Welcome to the Department of Human Genetics
We are the hub of genetics teaching and research activities at the University of Pittsburgh as the only academic department that offers degrees at the MS and PhD levels in human genetics, as well as an MPH and certificate in public health genetics and an MS in genetic counseling. The department provides broad training in all aspects of human genetics (basic, applied, clinical) and prepares the next generation of human geneticists to serve in academia, medicine, government, and industry. We currently have 35 students pursuing the PhD, 23 pursuing the MS in genetic counseling, and 15 pursuing an MS or MPH.
This is a very exciting time to be involved in human genetics as the human genome has been deciphered and the race is on to elucidate the genetic bases of human diseases. Since the completion of the Human Genome Project, the role of genetics in medicine has increased exponentially, as identification of genetic factors for different diseases are helping to understand the underlying biological mechanisms that may one day lead to therapeutic treatment and prevention of disease.
We were the first human genetics department to be housed within a school of public health. As a result, our faculty's major research focus is to elucidate the genetic architecture of complex and common diseases of public health importance. Particular emphasis is being placed on the genetics of the following diseases: cardiovascular disease, diabetes, osteoporosis, pancreatitis, inflammatory bowel disease, age-related macular degeneration, obesity, cancer, otitis media, Down syndrome, disorders of elastic fibers, demyelination disorders, lupus, Alzheimer's disease, and aging.
Our large statistical genetics group is actively involved in developing new statistical and bioinformatic methods for genetics research. We also have faculty involved in research on ethical issues in genetics research and the provision of genetics services, such as informed consent and the individual's experiences of facing genetic risk. The translation of this work to the public is a major focus of the genetics counseling and public health genetics programs.
In addition to our strengths in basic and applied research in human genetics, we also have one of the oldest and most respected teaching and training programs in genetic counseling in the country. Since its inception in the early 1970's, our genetic counseling program has produced hundreds of genetic counselors that serve families and patients afflicted with genetic diseases all across North America.

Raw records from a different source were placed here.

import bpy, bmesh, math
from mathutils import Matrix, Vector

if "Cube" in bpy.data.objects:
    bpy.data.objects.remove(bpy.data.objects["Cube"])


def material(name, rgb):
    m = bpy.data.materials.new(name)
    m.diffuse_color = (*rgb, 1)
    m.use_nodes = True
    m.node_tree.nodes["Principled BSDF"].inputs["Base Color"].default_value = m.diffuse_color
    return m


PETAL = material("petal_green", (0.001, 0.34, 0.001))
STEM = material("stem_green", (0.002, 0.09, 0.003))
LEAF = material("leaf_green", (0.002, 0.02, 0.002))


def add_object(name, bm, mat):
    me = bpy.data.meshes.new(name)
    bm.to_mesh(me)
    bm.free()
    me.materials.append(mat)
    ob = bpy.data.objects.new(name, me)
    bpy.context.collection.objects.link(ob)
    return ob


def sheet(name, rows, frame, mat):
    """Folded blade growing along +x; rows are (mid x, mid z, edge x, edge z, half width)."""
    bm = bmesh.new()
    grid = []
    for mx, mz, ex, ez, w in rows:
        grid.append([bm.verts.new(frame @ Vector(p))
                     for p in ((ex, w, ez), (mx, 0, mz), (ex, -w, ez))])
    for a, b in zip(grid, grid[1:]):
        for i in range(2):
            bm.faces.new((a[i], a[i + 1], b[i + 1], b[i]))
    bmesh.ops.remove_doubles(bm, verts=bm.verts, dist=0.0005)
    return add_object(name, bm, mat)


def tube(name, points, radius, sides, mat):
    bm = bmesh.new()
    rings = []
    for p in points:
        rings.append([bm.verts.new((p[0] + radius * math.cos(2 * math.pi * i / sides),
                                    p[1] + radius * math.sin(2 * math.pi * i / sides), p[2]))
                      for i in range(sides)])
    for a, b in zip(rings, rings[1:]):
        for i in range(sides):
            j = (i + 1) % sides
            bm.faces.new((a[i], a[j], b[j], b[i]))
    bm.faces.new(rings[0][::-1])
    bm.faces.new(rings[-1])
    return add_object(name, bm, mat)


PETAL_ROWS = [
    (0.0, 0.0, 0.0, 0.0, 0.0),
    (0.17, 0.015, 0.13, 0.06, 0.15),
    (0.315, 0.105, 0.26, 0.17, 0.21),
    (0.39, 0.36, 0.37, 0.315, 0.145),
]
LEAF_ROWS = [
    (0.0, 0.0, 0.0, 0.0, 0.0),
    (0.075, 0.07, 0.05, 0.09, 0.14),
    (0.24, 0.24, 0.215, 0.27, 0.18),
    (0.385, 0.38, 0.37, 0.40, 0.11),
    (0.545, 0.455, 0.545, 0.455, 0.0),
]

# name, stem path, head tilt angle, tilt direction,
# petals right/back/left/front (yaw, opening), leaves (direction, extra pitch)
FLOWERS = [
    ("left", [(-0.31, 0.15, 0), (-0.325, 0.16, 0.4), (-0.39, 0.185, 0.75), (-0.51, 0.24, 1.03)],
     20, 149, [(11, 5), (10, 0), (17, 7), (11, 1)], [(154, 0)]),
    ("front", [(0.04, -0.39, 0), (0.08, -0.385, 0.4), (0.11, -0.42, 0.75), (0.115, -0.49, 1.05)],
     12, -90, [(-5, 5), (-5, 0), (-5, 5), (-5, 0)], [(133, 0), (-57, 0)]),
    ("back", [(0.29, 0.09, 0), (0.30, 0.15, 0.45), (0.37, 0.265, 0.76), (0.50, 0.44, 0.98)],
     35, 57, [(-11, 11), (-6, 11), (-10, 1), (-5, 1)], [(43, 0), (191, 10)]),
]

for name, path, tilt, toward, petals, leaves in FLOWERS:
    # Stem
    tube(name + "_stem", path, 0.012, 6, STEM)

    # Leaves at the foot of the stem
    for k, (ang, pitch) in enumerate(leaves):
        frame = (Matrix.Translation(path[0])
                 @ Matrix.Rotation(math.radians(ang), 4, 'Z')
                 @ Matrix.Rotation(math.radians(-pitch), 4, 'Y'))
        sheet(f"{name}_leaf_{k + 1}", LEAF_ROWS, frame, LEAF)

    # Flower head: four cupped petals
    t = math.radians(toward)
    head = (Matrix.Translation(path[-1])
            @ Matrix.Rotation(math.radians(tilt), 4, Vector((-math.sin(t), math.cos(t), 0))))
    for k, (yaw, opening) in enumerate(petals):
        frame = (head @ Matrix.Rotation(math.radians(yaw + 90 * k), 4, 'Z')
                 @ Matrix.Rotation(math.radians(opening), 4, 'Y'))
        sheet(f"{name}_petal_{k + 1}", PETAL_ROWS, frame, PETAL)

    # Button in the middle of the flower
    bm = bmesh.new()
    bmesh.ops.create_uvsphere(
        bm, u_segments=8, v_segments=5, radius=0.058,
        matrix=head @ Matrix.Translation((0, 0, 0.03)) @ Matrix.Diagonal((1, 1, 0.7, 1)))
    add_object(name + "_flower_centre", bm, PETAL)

The faculty of the Department of Human Genetics works collaboratively with other faculty interested in human genetics within Pitt Public Health and in Pitts schools of medicine, nursing, and dental medicine, Children's Hospital of Pittsburgh, Magee-Womens Hospital, the University of Pittsburgh Medical Center (UPMC), and the Cancer Genetics Program located at the University of Pittsburgh Cancer Institute Hillman Cancer and Magee-Womens Hospital. Almost all of these faculty members have secondary appointments in the Department of Human Genetics and they are involved in collaborative and/or teaching activities. Thus, our students have the opportunity to benefit directly from a diverse set of experts across the University.
I encourage you to tour our Web site to learn more about our training and research programs, and about our faculty, staff, and students. I, along with our dedicated faculty and staff, look forward to discussing our training and research programs with prospective students and trainees. Please feel free to contact us for further information.
Eleanor Feingold, PhD
Interim Department Chair